The reply should contain only the lines from the start of the records through the line with "bpy.data.objects.remove(default, do_unlink=True)", reproduced verbatim and without pictures.

··· RECORDS FOR THIS TASK ···

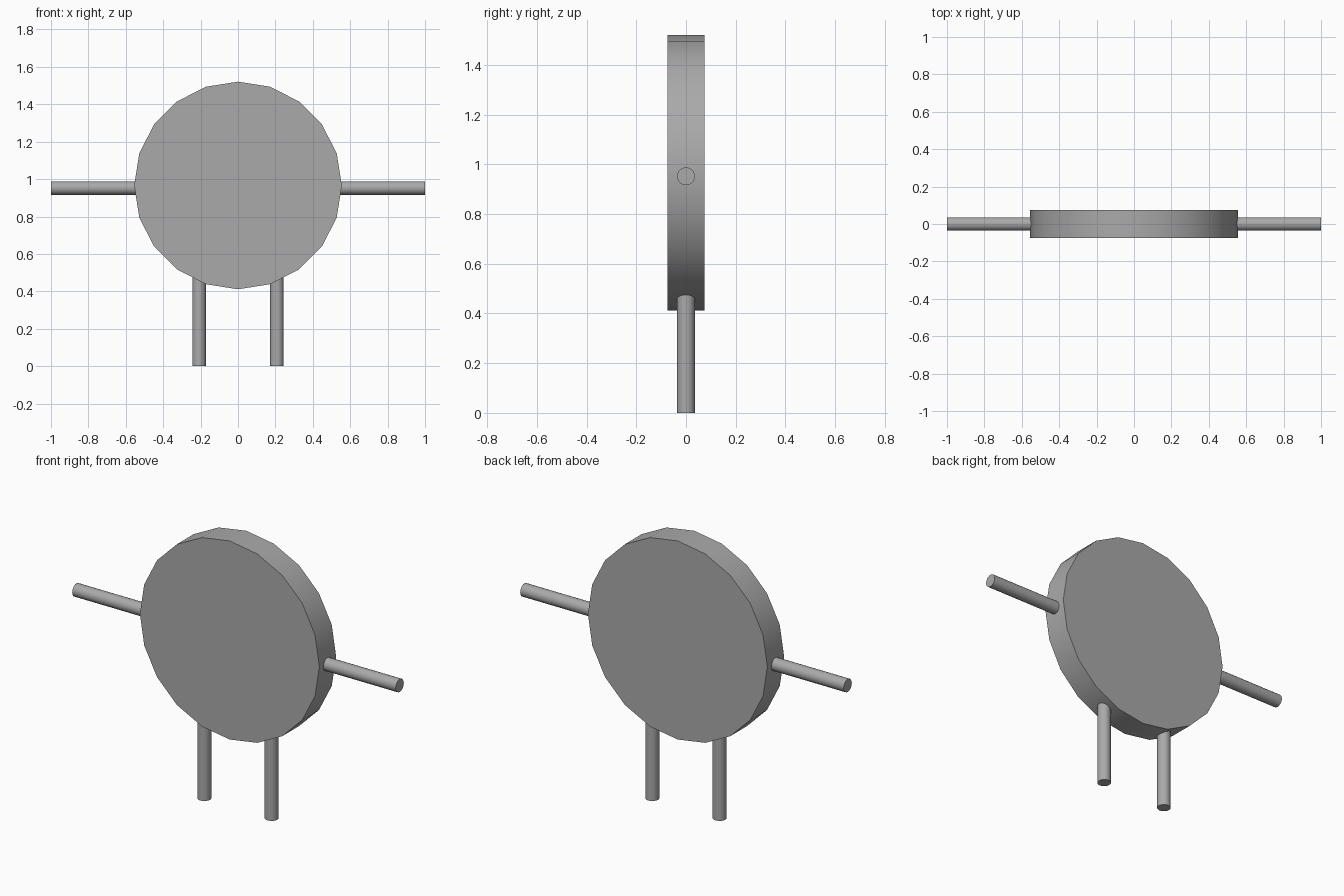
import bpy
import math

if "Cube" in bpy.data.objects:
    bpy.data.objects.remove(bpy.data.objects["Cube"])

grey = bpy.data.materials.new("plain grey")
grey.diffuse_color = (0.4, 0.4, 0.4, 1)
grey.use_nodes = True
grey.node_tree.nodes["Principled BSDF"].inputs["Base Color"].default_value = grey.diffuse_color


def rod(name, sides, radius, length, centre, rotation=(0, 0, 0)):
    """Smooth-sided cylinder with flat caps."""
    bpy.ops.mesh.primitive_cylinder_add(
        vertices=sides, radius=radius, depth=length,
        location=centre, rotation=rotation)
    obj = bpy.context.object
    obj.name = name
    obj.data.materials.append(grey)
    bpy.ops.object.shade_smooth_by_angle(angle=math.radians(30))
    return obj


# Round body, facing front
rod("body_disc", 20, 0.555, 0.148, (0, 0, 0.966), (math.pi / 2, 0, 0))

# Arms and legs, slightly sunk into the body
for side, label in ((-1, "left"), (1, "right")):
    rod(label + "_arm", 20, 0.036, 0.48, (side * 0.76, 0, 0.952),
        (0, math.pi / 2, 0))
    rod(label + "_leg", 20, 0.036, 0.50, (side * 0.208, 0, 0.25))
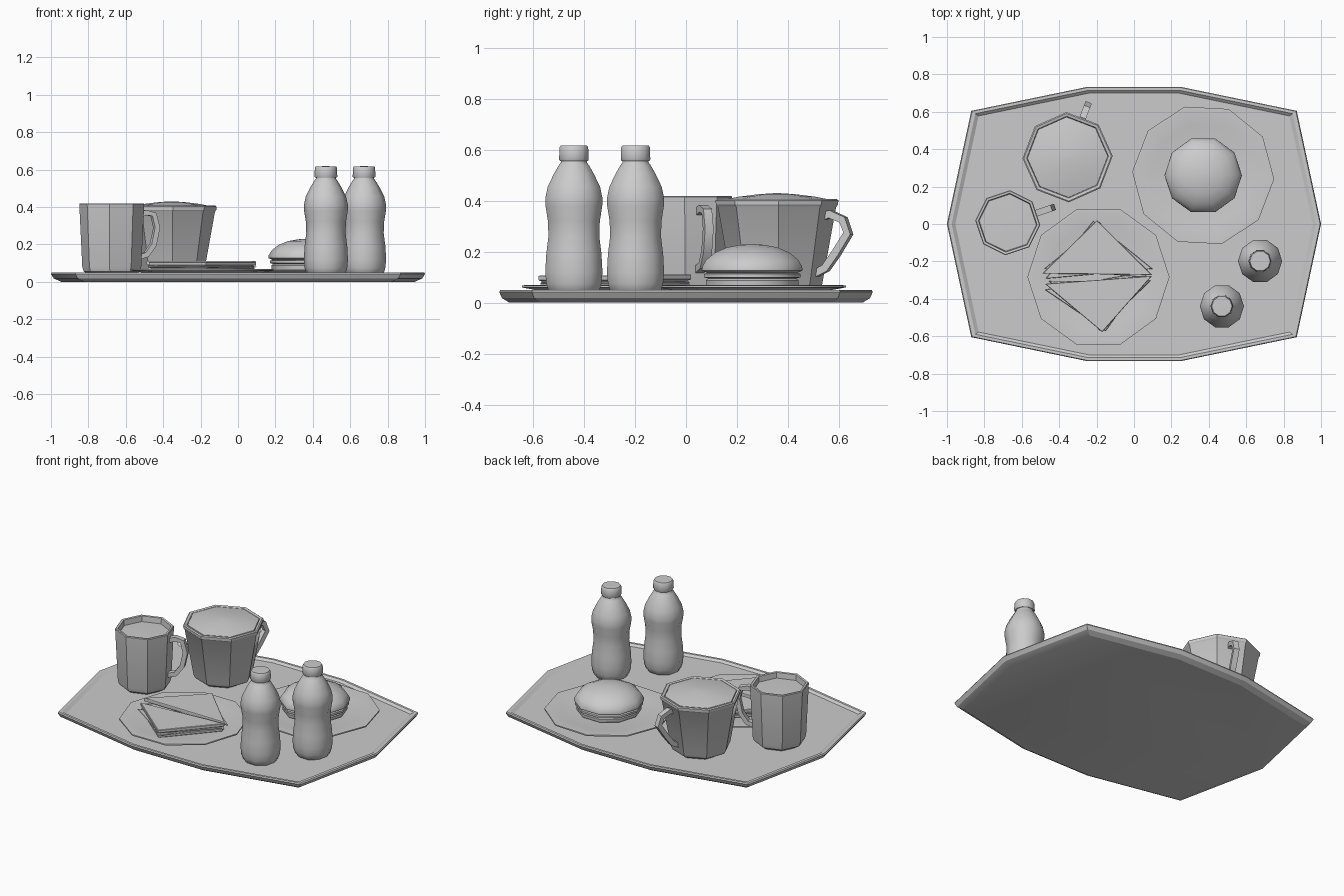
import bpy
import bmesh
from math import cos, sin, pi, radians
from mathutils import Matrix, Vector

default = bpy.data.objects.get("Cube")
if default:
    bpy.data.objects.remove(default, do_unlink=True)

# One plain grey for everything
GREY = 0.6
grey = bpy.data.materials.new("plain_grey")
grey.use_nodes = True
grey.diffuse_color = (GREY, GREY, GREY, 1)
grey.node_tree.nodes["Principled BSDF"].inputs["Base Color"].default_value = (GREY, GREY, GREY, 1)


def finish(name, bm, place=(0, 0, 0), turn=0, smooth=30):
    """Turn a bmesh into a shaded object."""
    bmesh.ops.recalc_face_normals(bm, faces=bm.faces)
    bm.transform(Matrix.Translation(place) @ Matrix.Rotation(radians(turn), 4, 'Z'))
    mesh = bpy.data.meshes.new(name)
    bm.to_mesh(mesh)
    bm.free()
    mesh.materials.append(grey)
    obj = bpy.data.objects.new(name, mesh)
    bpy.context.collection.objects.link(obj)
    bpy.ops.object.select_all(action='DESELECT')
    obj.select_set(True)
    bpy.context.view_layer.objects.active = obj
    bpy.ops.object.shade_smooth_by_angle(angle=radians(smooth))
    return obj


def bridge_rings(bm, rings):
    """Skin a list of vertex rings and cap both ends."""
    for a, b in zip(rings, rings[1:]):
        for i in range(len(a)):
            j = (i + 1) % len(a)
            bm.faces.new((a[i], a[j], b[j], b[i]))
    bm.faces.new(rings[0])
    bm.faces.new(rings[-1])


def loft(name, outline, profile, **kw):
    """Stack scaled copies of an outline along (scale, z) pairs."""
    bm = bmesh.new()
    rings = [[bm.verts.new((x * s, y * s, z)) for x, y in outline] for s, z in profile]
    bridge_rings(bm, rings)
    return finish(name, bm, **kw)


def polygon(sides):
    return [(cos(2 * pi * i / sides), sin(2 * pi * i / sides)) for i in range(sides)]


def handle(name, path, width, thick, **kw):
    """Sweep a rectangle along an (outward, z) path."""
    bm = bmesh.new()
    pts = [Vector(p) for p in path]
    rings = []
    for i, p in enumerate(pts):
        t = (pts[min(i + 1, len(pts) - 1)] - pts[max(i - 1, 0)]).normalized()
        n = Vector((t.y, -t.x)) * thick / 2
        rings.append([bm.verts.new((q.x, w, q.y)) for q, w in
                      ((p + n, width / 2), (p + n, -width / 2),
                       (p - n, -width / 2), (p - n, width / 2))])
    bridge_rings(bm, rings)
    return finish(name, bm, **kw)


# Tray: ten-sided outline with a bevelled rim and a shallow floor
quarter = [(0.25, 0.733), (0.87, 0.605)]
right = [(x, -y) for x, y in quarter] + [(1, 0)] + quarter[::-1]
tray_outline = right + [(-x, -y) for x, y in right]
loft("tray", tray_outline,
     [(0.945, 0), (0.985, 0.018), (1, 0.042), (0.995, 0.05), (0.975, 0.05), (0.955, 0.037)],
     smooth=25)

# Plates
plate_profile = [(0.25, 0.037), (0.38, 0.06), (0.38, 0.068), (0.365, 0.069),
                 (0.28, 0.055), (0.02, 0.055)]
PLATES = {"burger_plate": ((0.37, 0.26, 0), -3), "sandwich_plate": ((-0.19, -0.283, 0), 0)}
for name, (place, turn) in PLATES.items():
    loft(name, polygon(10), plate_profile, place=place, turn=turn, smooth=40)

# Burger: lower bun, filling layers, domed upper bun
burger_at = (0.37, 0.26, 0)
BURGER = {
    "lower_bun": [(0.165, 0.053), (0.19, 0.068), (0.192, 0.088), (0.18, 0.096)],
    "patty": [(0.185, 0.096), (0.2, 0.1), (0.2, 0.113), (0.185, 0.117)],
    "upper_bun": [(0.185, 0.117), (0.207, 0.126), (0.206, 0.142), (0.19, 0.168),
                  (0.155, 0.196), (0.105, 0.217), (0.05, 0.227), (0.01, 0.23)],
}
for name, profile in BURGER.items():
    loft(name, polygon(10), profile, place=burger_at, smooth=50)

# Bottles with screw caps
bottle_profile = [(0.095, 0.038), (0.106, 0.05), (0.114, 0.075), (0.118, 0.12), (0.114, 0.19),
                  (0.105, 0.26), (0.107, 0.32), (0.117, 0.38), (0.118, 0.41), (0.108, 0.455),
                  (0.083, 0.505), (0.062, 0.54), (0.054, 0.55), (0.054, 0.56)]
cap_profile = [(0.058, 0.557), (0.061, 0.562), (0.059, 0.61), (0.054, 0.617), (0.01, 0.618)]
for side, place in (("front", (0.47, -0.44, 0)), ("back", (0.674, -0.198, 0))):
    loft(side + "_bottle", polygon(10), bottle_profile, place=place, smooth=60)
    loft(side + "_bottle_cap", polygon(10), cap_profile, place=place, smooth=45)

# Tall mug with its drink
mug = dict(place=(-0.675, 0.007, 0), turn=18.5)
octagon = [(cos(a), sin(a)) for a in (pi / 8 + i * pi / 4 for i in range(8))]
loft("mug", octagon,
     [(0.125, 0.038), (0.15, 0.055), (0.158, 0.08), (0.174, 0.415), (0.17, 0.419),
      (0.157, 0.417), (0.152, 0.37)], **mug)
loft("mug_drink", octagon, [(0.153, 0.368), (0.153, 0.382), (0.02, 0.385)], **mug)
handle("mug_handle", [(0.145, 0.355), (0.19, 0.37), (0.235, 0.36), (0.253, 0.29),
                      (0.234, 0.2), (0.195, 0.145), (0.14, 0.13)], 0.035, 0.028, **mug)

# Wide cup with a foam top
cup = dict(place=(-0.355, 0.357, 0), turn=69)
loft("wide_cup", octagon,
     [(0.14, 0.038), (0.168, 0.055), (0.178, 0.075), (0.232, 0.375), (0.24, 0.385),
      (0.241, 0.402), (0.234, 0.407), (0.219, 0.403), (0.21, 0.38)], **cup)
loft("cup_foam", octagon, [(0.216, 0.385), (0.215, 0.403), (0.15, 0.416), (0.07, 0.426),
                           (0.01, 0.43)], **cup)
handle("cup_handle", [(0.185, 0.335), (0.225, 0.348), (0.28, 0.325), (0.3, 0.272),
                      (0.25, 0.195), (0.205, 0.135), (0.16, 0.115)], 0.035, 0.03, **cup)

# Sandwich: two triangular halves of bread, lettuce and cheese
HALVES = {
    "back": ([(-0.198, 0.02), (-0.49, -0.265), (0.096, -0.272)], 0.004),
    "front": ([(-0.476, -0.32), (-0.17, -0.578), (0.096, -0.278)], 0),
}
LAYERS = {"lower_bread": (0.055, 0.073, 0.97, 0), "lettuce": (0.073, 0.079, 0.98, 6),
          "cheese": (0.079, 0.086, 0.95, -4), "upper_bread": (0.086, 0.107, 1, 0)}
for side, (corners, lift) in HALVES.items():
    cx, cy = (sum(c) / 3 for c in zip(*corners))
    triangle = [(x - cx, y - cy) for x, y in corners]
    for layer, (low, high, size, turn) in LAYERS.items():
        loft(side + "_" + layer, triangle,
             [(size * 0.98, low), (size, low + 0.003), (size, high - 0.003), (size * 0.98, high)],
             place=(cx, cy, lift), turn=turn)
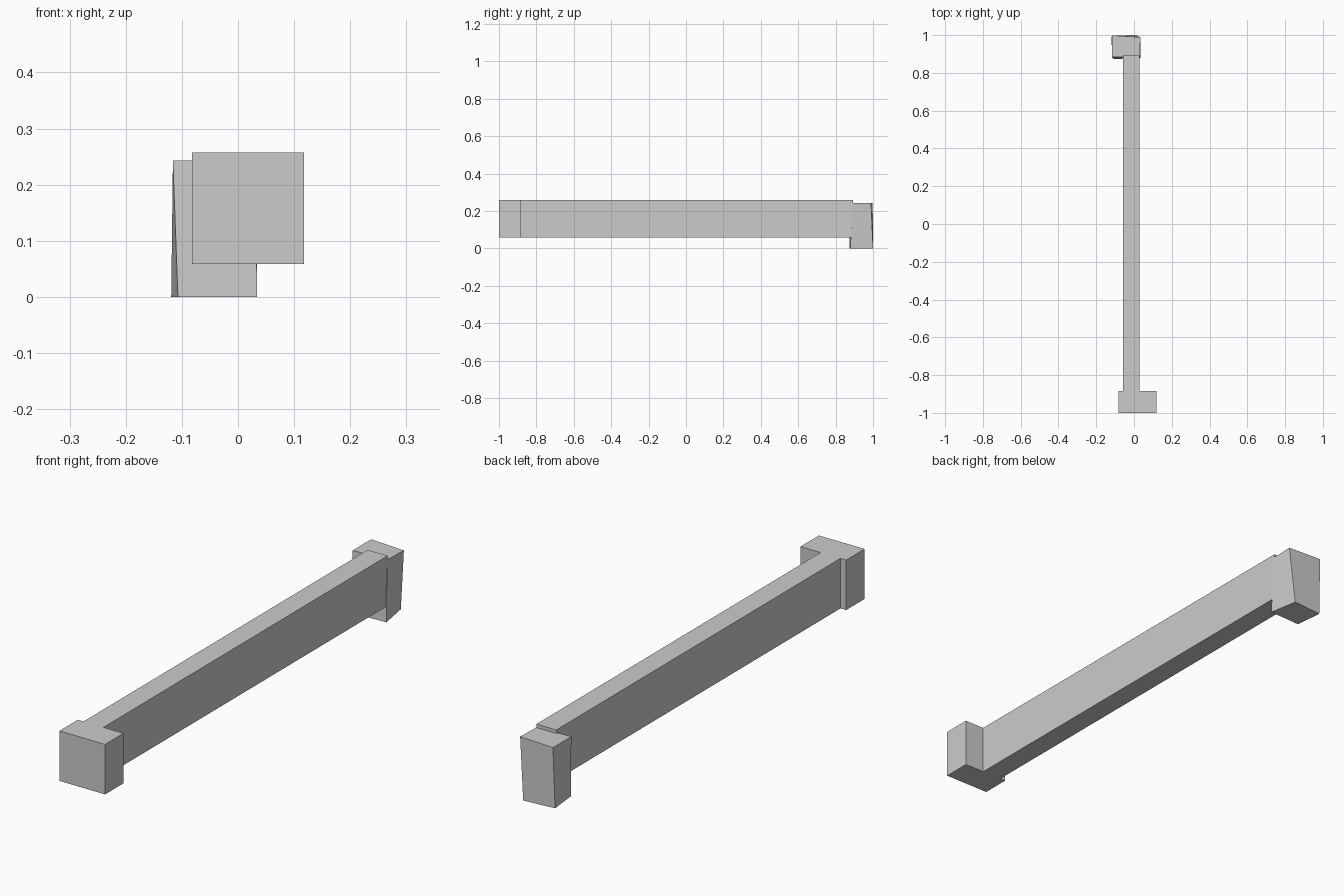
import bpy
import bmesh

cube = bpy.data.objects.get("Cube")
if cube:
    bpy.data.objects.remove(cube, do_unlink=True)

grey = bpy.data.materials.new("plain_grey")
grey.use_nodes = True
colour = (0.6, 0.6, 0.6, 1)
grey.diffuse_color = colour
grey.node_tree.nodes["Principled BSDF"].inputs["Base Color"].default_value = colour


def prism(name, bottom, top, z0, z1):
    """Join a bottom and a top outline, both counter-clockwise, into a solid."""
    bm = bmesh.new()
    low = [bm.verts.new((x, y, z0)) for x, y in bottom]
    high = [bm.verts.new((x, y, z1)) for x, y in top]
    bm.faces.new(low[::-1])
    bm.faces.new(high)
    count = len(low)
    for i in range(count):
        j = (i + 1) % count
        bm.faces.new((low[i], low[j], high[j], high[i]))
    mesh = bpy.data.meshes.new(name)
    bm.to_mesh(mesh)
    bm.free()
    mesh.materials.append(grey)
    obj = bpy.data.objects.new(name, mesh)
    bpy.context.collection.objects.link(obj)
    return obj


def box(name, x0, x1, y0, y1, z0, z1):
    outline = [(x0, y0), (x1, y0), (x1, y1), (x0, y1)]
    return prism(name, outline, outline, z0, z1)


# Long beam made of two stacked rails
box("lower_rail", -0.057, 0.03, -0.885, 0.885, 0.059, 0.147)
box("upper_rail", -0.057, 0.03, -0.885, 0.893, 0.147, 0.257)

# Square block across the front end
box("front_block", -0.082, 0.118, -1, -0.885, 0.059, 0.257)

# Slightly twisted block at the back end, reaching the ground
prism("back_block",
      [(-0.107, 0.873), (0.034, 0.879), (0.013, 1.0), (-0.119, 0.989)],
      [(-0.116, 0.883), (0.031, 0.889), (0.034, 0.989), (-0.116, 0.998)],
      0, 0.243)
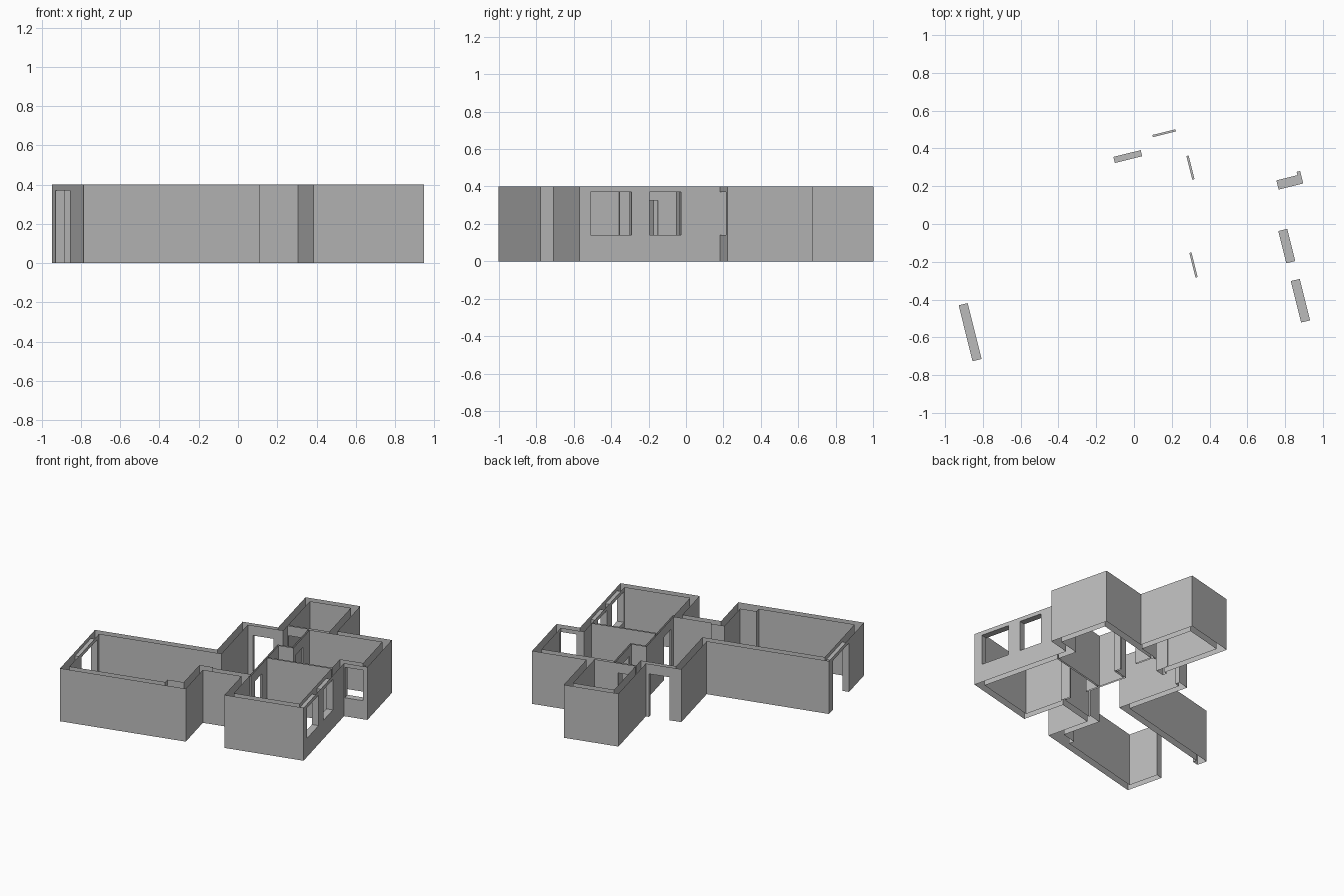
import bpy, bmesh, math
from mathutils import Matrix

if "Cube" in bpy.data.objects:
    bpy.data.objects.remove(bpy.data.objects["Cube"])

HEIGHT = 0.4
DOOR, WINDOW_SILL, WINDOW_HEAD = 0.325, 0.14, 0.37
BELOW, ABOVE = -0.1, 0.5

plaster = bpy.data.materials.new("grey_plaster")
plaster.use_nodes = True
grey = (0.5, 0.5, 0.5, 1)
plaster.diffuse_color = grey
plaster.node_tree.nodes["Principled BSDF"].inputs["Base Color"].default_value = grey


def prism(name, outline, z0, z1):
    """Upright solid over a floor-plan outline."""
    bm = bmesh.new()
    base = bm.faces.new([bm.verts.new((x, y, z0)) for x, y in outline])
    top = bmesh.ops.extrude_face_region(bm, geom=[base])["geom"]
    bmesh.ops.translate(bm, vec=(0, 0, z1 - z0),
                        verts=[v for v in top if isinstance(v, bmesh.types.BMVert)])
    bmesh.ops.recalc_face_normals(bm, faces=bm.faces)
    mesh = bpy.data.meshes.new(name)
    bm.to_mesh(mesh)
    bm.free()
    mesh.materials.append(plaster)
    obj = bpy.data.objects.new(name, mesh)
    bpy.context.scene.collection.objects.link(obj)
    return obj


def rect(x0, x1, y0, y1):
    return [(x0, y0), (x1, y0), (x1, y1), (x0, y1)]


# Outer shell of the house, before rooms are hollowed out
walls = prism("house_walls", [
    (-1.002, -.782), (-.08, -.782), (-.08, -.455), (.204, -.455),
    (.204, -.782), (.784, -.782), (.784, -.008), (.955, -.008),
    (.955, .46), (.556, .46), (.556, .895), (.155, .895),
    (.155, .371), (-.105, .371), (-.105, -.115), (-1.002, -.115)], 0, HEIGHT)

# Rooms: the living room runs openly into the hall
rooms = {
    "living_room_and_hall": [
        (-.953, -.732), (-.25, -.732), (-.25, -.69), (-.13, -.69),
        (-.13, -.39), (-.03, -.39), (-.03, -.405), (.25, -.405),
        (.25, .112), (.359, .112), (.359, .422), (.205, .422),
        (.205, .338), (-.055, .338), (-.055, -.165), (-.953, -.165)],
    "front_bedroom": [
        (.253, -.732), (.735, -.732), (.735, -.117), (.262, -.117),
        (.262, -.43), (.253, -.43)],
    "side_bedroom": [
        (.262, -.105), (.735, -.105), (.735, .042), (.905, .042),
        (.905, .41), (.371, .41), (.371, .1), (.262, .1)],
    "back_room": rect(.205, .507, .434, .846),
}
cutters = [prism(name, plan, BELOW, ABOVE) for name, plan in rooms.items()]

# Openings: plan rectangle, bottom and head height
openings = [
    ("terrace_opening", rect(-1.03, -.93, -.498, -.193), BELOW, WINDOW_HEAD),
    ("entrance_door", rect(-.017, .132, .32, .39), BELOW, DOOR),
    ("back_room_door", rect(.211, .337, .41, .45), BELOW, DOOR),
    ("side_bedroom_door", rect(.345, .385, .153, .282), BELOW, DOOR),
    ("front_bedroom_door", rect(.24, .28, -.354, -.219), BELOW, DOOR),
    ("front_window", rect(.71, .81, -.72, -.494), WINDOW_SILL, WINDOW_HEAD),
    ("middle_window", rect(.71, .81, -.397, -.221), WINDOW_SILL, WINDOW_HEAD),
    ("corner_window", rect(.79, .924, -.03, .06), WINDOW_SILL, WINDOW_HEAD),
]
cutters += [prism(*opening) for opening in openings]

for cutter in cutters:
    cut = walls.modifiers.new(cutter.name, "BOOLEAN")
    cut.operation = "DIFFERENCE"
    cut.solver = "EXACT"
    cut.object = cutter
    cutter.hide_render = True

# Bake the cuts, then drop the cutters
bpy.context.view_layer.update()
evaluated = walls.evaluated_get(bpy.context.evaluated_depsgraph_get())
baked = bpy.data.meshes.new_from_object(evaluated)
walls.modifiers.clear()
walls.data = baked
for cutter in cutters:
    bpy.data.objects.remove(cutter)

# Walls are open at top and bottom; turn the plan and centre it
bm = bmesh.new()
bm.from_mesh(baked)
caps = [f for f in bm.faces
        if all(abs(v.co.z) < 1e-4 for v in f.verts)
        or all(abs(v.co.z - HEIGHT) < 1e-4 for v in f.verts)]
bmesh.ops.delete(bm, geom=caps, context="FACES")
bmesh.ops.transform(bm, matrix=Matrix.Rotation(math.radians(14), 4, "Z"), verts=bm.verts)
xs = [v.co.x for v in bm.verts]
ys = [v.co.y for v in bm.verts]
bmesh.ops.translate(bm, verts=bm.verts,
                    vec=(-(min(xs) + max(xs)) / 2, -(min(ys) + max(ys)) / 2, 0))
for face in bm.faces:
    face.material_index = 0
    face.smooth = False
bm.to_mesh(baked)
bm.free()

···

**YOUR RESPONSE:**
import bpy
import math

if "Cube" in bpy.data.objects:
    bpy.data.objects.remove(bpy.data.objects["Cube"])

grey = bpy.data.materials.new("plain grey")
grey.diffuse_color = (0.4, 0.4, 0.4, 1)
grey.use_nodes = True
grey.node_tree.nodes["Principled BSDF"].inputs["Base Color"].default_value = grey.diffuse_color


def rod(name, sides, radius, length, centre, rotation=(0, 0, 0)):
    """Smooth-sided cylinder with flat caps."""
    bpy.ops.mesh.primitive_cylinder_add(
        vertices=sides, radius=radius, depth=length,
        location=centre, rotation=rotation)
    obj = bpy.context.object
    obj.name = name
    obj.data.materials.append(grey)
    bpy.ops.object.shade_smooth_by_angle(angle=math.radians(30))
    return obj


# Round body, facing front
rod("body_disc", 20, 0.555, 0.148, (0, 0, 0.966), (math.pi / 2, 0, 0))

# Arms and legs, slightly sunk into the body
for side, label in ((-1, "left"), (1, "right")):
    rod(label + "_arm", 20, 0.036, 0.48, (side * 0.76, 0, 0.952),
        (0, math.pi / 2, 0))
    rod(label + "_leg", 20, 0.036, 0.50, (side * 0.208, 0, 0.25))
import bpy
import bmesh
from math import cos, sin, pi, radians
from mathutils import Matrix, Vector

default = bpy.data.objects.get("Cube")
if default:
    bpy.data.objects.remove(default, do_unlink=True)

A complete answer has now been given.